This plant adds salty notes to any dish, carrying hints of ‘ocean’ in its unique flavour. Use it as a garnish, finely chopped or in sprigs, to flavour soups, salads, and chicken and seafood dishes. Stems may be enjoyed fresh, or blanched to temper the strong flavours.
Harvest Sea Celery the same way you would harvest celery — pick stems often from the main plant throughout the growing season, or pull it out altogether by the root.
This drought-tolerant, frost-tolerant plant loves the sun, but, like other herbs, can still thrive in dappled shade. Choose a soil or potting mix that drains easily, and water well throughout the year. Like European celery, the leaves start out light green and darken as they mature, stemming outward from central rosette.
Sea Celery grows between 30cm and 50cm high, spreading out up to 50cm in diameter. Perfect for pots, veggie patches and garden beds, as well as an attractive edible gap filler.
Should I fertilise Sea Celery plants?

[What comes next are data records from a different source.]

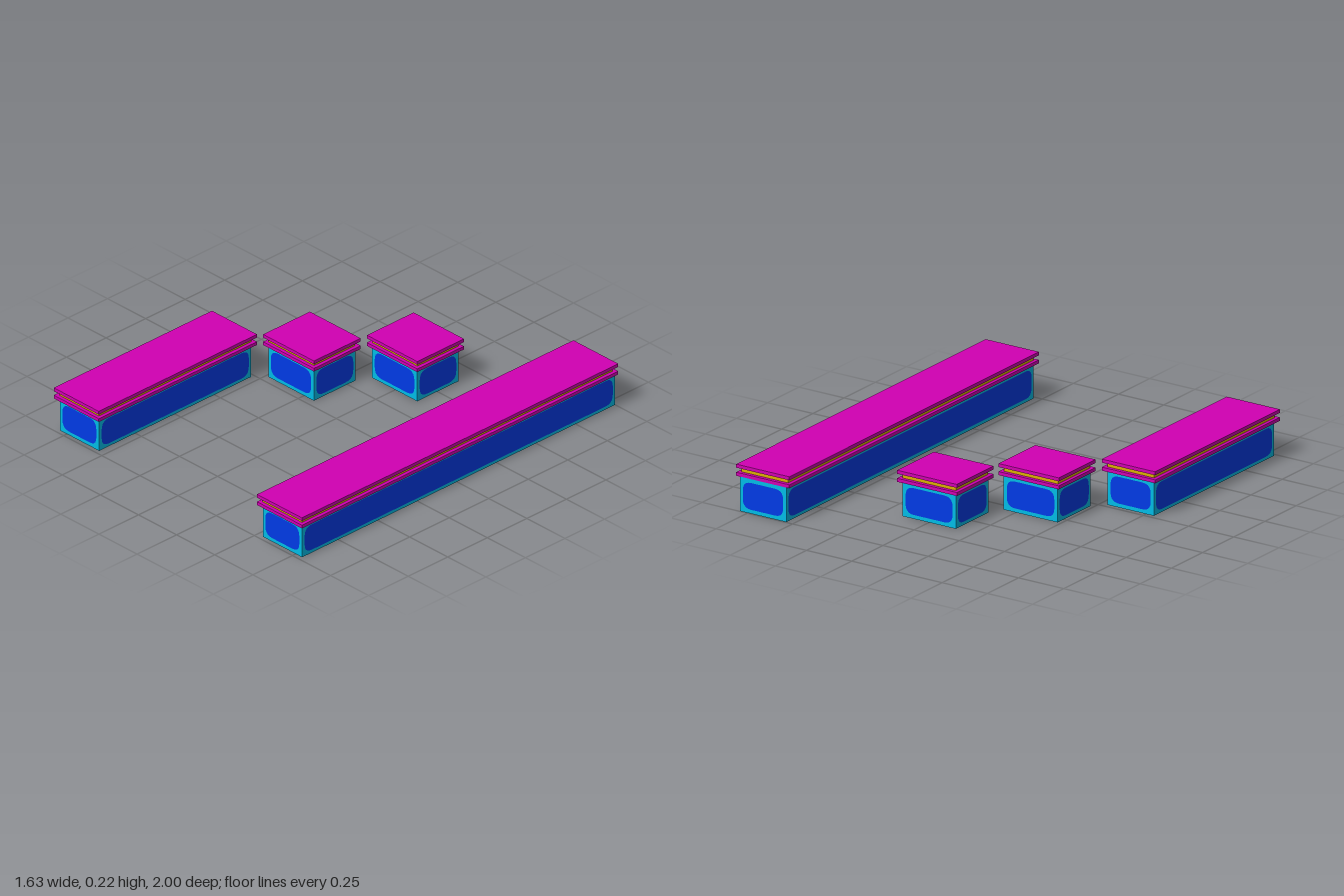
import * as THREE from 'three';

const mat = (name, color) => {
  const m = new THREE.MeshStandardMaterial({ color });
  m.name = name;
  return m;
};

export function createModel() {
  const magenta = mat('magenta', 0xd000b2);
  const gold = mat('gold', 0xdcae00);
  const cyan = mat('cyan', 0x00bce6);
  const blue = mat('blue', 0x003ae6);

  // Heights: base, lower plate, recessed band, upper plate
  const Y0 = 0.001, Y1 = 0.169, Y2 = 0.186, Y3 = 0.208, TOP = 0.225, GAP = 0.001;

  // Flat rounded rectangle facing +z
  function roundedFace(w, h, r) {
    const x = w / 2, y = h / 2, s = new THREE.Shape();
    s.moveTo(-x + r, -y);
    s.lineTo(x - r, -y);
    s.quadraticCurveTo(x, -y, x, -y + r);
    s.lineTo(x, y - r);
    s.quadraticCurveTo(x, y, x - r, y);
    s.lineTo(-x + r, y);
    s.quadraticCurveTo(-x, y, -x, y - r);
    s.lineTo(-x, -y + r);
    s.quadraticCurveTo(-x, -y, -x + r, -y);
    return new THREE.ShapeGeometry(s, 5);
  }

  function add(parent, name, geometry, material, x, y, z) {
    const m = new THREE.Mesh(geometry, material);
    m.name = name;
    m.position.set(x, y, z);
    parent.add(m);
    return m;
  }

  // Box given by its limits
  function box(parent, name, material, [x0, x1], [y0, y1], [z0, z1]) {
    return add(parent, name, new THREE.BoxGeometry(x1 - x0, y1 - y0, z1 - z0), material,
      (x0 + x1) / 2, (y0 + y1) / 2, (z0 + z1) / 2);
  }

  // A panelled base under two overhanging plates with a recessed band between them
  function counter(name, slabX, slabZ, bodyX, bodyZ) {
    const g = new THREE.Group();
    g.name = name;
    const [x0, x1] = bodyX, [z0, z1] = bodyZ;
    const w = x1 - x0, d = z1 - z0, cx = (x0 + x1) / 2, cz = (z0 + z1) / 2;
    const inset = ([a, b]) => [a + 0.018, b - 0.018];
    box(g, 'base', cyan, bodyX, [Y0, Y1], bodyZ);
    box(g, 'lowerPlate', magenta, slabX, [Y1, Y2], slabZ);
    box(g, 'recessedBand', gold, inset(slabX), [Y2, Y3], inset(slabZ));
    box(g, 'upperPlate', magenta, slabX, [Y3, TOP], slabZ);

    // Blue panels, mirrored front/back and left/right
    for (const s of [1, -1]) {
      add(g, 'endPanel', roundedFace(w - 0.035, 0.13, 0.045), blue,
        cx, 0.085, cz + s * (d / 2 + GAP)).rotation.y = s > 0 ? 0 : Math.PI;
      add(g, 'sidePanel', roundedFace(d - 0.03, 0.134, 0.045), blue,
        cx + s * (w / 2 + GAP), 0.084, cz).rotation.y = s * Math.PI / 2;
    }
    add(g, 'underside', new THREE.PlaneGeometry(w - 0.012, d - 0.012), blue,
      cx, Y0 - 0.0005, cz).rotation.x = Math.PI / 2;
    return g;
  }

  const model = new THREE.Group();
  model.name = 'counterSet';
  const right = counter('rightCounter', [-0.815, -0.52], [0, 1], [-0.795, -0.538], [0.02, 0.98]);
  // Magenta patch beneath the right counter
  add(right, 'undersidePatch', new THREE.PlaneGeometry(0.245, 0.28), magenta,
    -0.667, 0, 0.53).rotation.x = Math.PI / 2;
  model.add(
    right,
    counter('middleBlock', [-0.5, -0.167], [-0.315, -0.02], [-0.483, -0.185], [-0.3, -0.037]),
    counter('rearBlock', [-0.167, 0.163], [-0.65, -0.355], [-0.15, 0.145], [-0.633, -0.372]),
    counter('leftCounter', [0.518, 0.812], [-1, 1], [0.535, 0.793], [-0.998, 0.98]),
  );
  return model;
}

Yes! Keeping your Sea Celery well-watered and regularly fed with yield a plentiful supply all year round. Use an organic herb & veggie fertiliser, cured bokashi compost, or worm castings, applied liberally every 3 months.
Why are my Sea Celery leaves turning yellow?

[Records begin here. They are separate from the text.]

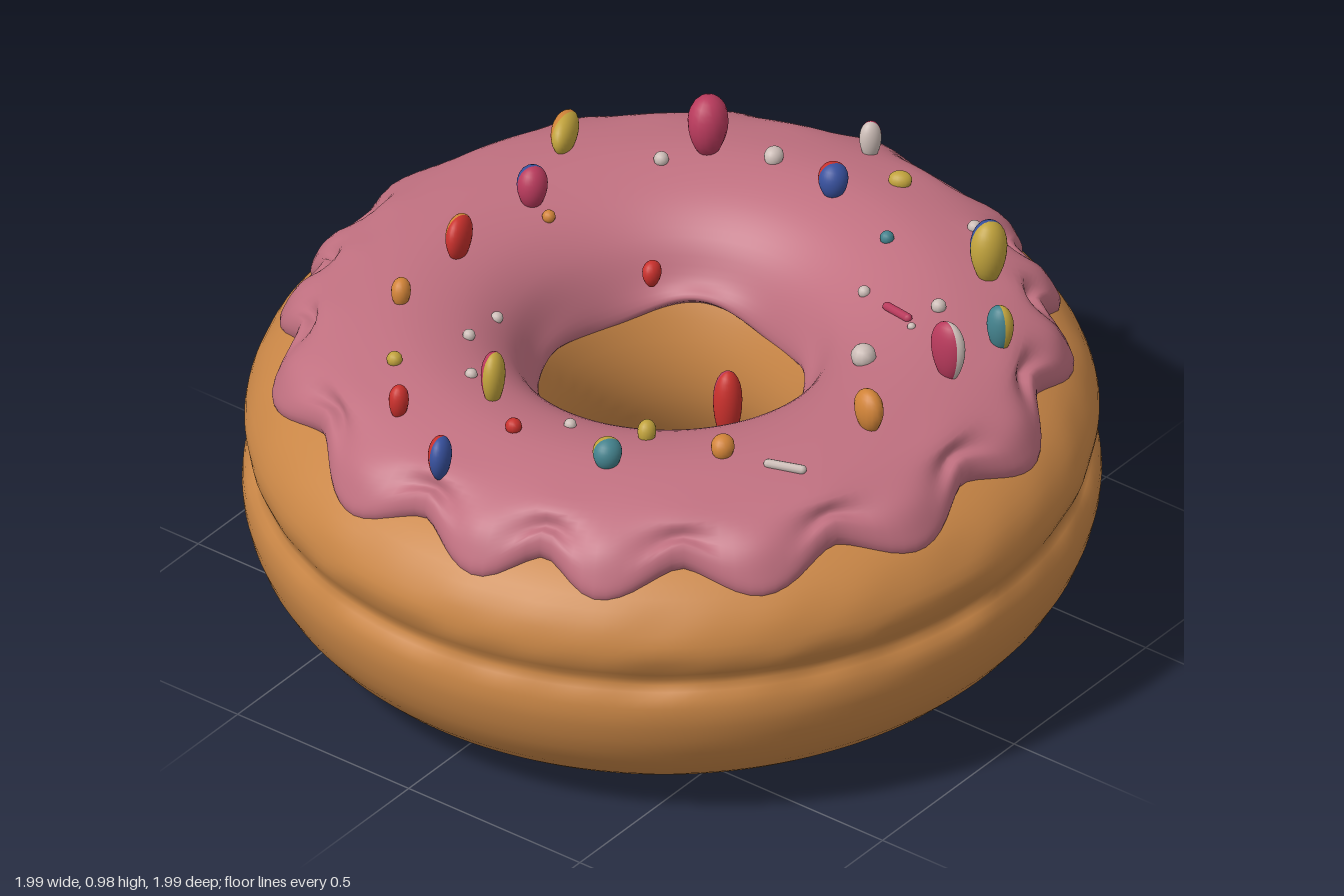
import * as THREE from 'three';

const mat = (name, color) => {
  const m = new THREE.MeshStandardMaterial({ color });
  m.name = name;
  return m;
};
const TILT = 0.025; // the whole ring leans slightly towards -x

// Smooth ring swept around y; profileAt(angle) gives a few [radius, height] points
function ring(name, material, profileAt, closed, nA = 192, nP = 56) {
  const pos = [], idx = [];
  for (let i = 0; i < nA; i++) {
    const a = (i / nA) * Math.PI * 2;
    const pts = profileAt(a).map(([r, y]) => new THREE.Vector3(r, y, 0));
    const curve = new THREE.CatmullRomCurve3(pts, closed, 'centripetal');
    for (let j = 0; j < nP; j++) {
      const p = curve.getPoint(j / (closed ? nP : nP - 1));
      const x = p.x * Math.cos(a);
      pos.push(x, p.y + TILT * x, p.x * Math.sin(a));
    }
  }
  const at = (i, j) => (i % nA) * nP + (j % nP);
  for (let i = 0; i < nA; i++) {
    for (let j = 0; j < (closed ? nP : nP - 1); j++) {
      const p = at(i, j), q = at(i, j + 1), r = at(i + 1, j), s = at(i + 1, j + 1);
      idx.push(p, q, r, q, s, r);
    }
  }
  const g = new THREE.BufferGeometry();
  g.setAttribute('position', new THREE.Float32BufferAttribute(pos, 3));
  g.setIndex(idx);
  g.computeVertexNormals();
  const mesh = new THREE.Mesh(g, material);
  mesh.name = name;
  return mesh;
}

// Dough with an uneven crease around the side
function doughProfile(a) {
  const n = Math.sin(9 * a + 1) * 0.5 + Math.sin(17 * a) * 0.3 + Math.sin(31 * a + 2) * 0.3;
  const c = 0.007 * n;
  return [
    [0.64, 0.017], [0.77, 0.05], [0.88, 0.12], [0.96, 0.22], [0.995, 0.33], [0.99, 0.395],
    [0.967 + c, 0.435 + c], [0.985 + c, 0.48 + c], [0.99, 0.53], [0.965 + c * 0.6, 0.59],
    [0.915, 0.645], [0.83, 0.695], [0.72, 0.74], [0.6, 0.755], [0.46, 0.725], [0.36, 0.64],
    [0.3, 0.52], [0.28, 0.42], [0.29, 0.32], [0.34, 0.2], [0.42, 0.1], [0.52, 0.04],
  ];
}

// Icing: scallops at irregular angles, in degrees from +x towards +z
const LOBES = [-5, 22, 37, 53, 78, 104, 129, 153, 172, 196, 226, 246, 259, 276, 308, 331, 355];
const TOP = [[0.82, 0.78], [0.72, 0.81], [0.6, 0.82], [0.47, 0.79], [0.385, 0.73], [0.335, 0.65]];

function scallop(a) {
  let d = THREE.MathUtils.radToDeg(a);
  if (d >= 355) d -= 360;
  const k = LOBES.findIndex((v, i) => d >= v && d < LOBES[i + 1]);
  const t = (d - LOBES[k]) / (LOBES[k + 1] - LOBES[k]);
  return Math.pow(0.5 + 0.5 * Math.cos(t * Math.PI * 2), 0.8);
}

function icingProfile(a) {
  const w = scallop(a);
  const R = 0.868 + 0.064 * w, yb = 0.665 - 0.06 * w;
  const drip = Math.sin(5 * a + 0.6) * 0.5 + Math.sin(3 * a) * 0.5;
  return [
    [R - 0.07, yb + 0.01], [R - 0.025, yb], [R, yb + 0.035], [R - 0.012, yb + 0.08],
    [R - 0.045, 0.745 - 0.005 * w], ...TOP,
    [0.308 + 0.006 * drip, 0.59 - 0.035 * drip], [0.33, 0.56 - 0.035 * drip],
  ];
}

// Height of the icing at a point
function surface(x, z) {
  const r = Math.hypot(x, z);
  let i = TOP.findIndex((p, k) => k > 0 && r >= p[0]);
  if (i < 0) i = TOP.length - 1;
  const [r0, y0] = TOP[i - 1], [r1, y1] = TOP[i];
  return y0 + ((y1 - y0) * (r - r0)) / (r1 - r0) + TILT * x;
}

// Candy drops: x, z, half length, half width, turn in degrees, top height, colours
const DROPS = [
  [0.54, -0.31, 0.06, 0.055, 0, 0.98, 'pink'],
  [0.36, -0.59, 0.07, 0.035, 20, 0.91, 'yellow', 'orange'],
  [0.145, -0.52, 0.045, 0.042, 0, 0.91, 'pink', 'blue'],
  [-0.12, -0.53, 0.055, 0.032, 10, 0.91, 'red', 'orange'],
  [-0.36, -0.515, 0.032, 0.027, 20, 0.87, 'orange'],
  [-0.7, -0.26, 0.03, 0.027, 0, 0.86, 'red'],
  [-0.81, -0.055, 0.045, 0.032, 20, 0.86, 'blue', 'red'],
  [-0.53, -0.115, 0.045, 0.033, 20, 0.92, 'yellow', 'pink'],
  [-0.59, 0.265, 0.042, 0.04, 0, 0.87, 'teal', 'yellow'],
  [-0.44, 0.265, 0.028, 0.025, 0, 0.84, 'yellow'],
  [-0.405, 0.46, 0.034, 0.032, 0, 0.86, 'orange'],
  [-0.11, 0.66, 0.05, 0.035, 75, 0.91, 'orange'],
  [0.165, 0.68, 0.055, 0.032, 90, 0.96, 'white', 'pink'],
  [0.35, 0.69, 0.04, 0.033, 90, 0.91, 'yellow', 'teal'],
  [0.54, 0.51, 0.055, 0.05, 0, 0.97, 'yellow', 'blue'],
  [0.58, 0.025, 0.042, 0.042, 0, 0.91, 'blue', 'red'],
  [0.595, -0.16, 0.028, 0.025, -20, 0.87, 'white'],
  [0.78, -0.02, 0.032, 0.027, -20, 0.9, 'white', 'pink'],
  [0.705, 0.125, 0.033, 0.025, -60, 0.86, 'yellow'],
  [-0.12, 0.255, 0.042, 0.04, 0, 0.8, 'red', 'pink'],
  [0.19, -0.205, 0.03, 0.025, 0, 0.75, 'red'],
];
// Small beads: x, z, radius
const BEADS = {
  white: [[-0.21, -0.35, 0.015], [-0.355, -0.32, 0.015], [-0.49, -0.21, 0.015], [-0.51, 0.095, 0.015],
    [0.44, -0.37, 0.018], [0.11, 0.475, 0.03], [0.34, 0.3, 0.015], [0.26, 0.5, 0.01],
    [0.35, 0.51, 0.018], [0.675, 0.365, 0.017]],
  yellow: [[-0.56, -0.38, 0.019]],
  red: [[-0.615, 0.01, 0.02]],
  teal: [[0.505, 0.24, 0.017]],
  orange: [[0.13, -0.46, 0.016]],
};
// Thin rods: start x, z, end x, z
const RODS = { white: [-0.375, 0.57, -0.342, 0.643], pink: [0.304, 0.395, 0.282, 0.472] };

// Ball (or half ball) that narrows towards its foot
function dropGeometry(start, length) {
  const g = new THREE.SphereGeometry(1, 16, 14, start, length);
  const p = g.attributes.position;
  for (let i = 0; i < p.count; i++) {
    const k = 0.82 + 0.18 * p.getY(i);
    p.setX(i, p.getX(i) * k);
    p.setZ(i, p.getZ(i) * k);
  }
  return g;
}

export function createModel() {
  const model = new THREE.Group();
  model.name = 'ringCake';
  model.add(ring('dough', mat('dough', 0xc98646), doughProfile, true));
  model.add(ring('icing', mat('icing', 0xc07080), icingProfile, false));

  const candy = {
    red: mat('red', 0xc8302c), pink: mat('pink', 0xb83a5c), yellow: mat('yellow', 0xc0a23c),
    orange: mat('orange', 0xd08338), blue: mat('blue', 0x37509c), teal: mat('teal', 0x43818c),
    white: mat('white', 0xcbbcb6),
  };
  const sprinkles = new THREE.Group();
  sprinkles.name = 'sprinkles';
  model.add(sprinkles);
  const add = (geometry, color, name) => {
    const mesh = new THREE.Mesh(geometry, candy[color]);
    mesh.name = name;
    sprinkles.add(mesh);
    return mesh;
  };

  // Candy drops, two-coloured ones split into halves
  for (const [x, z, l, w, turn, top, ...colors] of DROPS) {
    const inHole = Math.hypot(x, z) < 0.32;
    const foot = inHole ? top - (l > 0.035 ? 0.2 : 0.07) : surface(x, z) - 0.02;
    const arc = (Math.PI * 2) / colors.length;
    colors.forEach((color, i) => {
      const m = add(dropGeometry(i * arc - 0.6, arc), color, 'candyDrop');
      m.position.set(x, (top + foot) / 2, z);
      m.rotation.y = THREE.MathUtils.degToRad(turn);
      m.scale.set(l, (top - foot) / 2, w);
    });
  }

  // Small beads
  for (const [color, list] of Object.entries(BEADS)) {
    for (const [x, z, r] of list) {
      add(new THREE.SphereGeometry(r, 12, 8), color, 'bead').position.set(x, surface(x, z) + r * 0.5, z);
    }
  }

  // Thin rods
  for (const [color, [x0, z0, x1, z1]] of Object.entries(RODS)) {
    const a = new THREE.Vector3(x0, surface(x0, z0) + 0.008, z0);
    const b = new THREE.Vector3(x1, surface(x1, z1) + 0.008, z1);
    const m = add(new THREE.CapsuleGeometry(0.011, a.distanceTo(b), 4, 10), color, 'rod');
    m.position.addVectors(a, b).multiplyScalar(0.5);
    m.quaternion.setFromUnitVectors(new THREE.Vector3(0, 1, 0), b.sub(a).normalize());
  }
  return model;
}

At worst, yellowing leaves may be a sign of fungus, blight or spider mites. But don’t panic yet. If you haven’t noticed any black or white fuzz on your plant, this may just be a case of waterlogged roots. Ensure your soil is draining freely after each watering, and if growing Sea Celery indoors, empty out the water catchment tray more often.
What are these white strands between my Sea Celery leaves?
If these strands are accompanied by tiny dots scattered around your plant, your Sea Celery is probably under attack from spider mites. Spray your plant with neem oil or low toxic soap spray as per instructions on the bottle.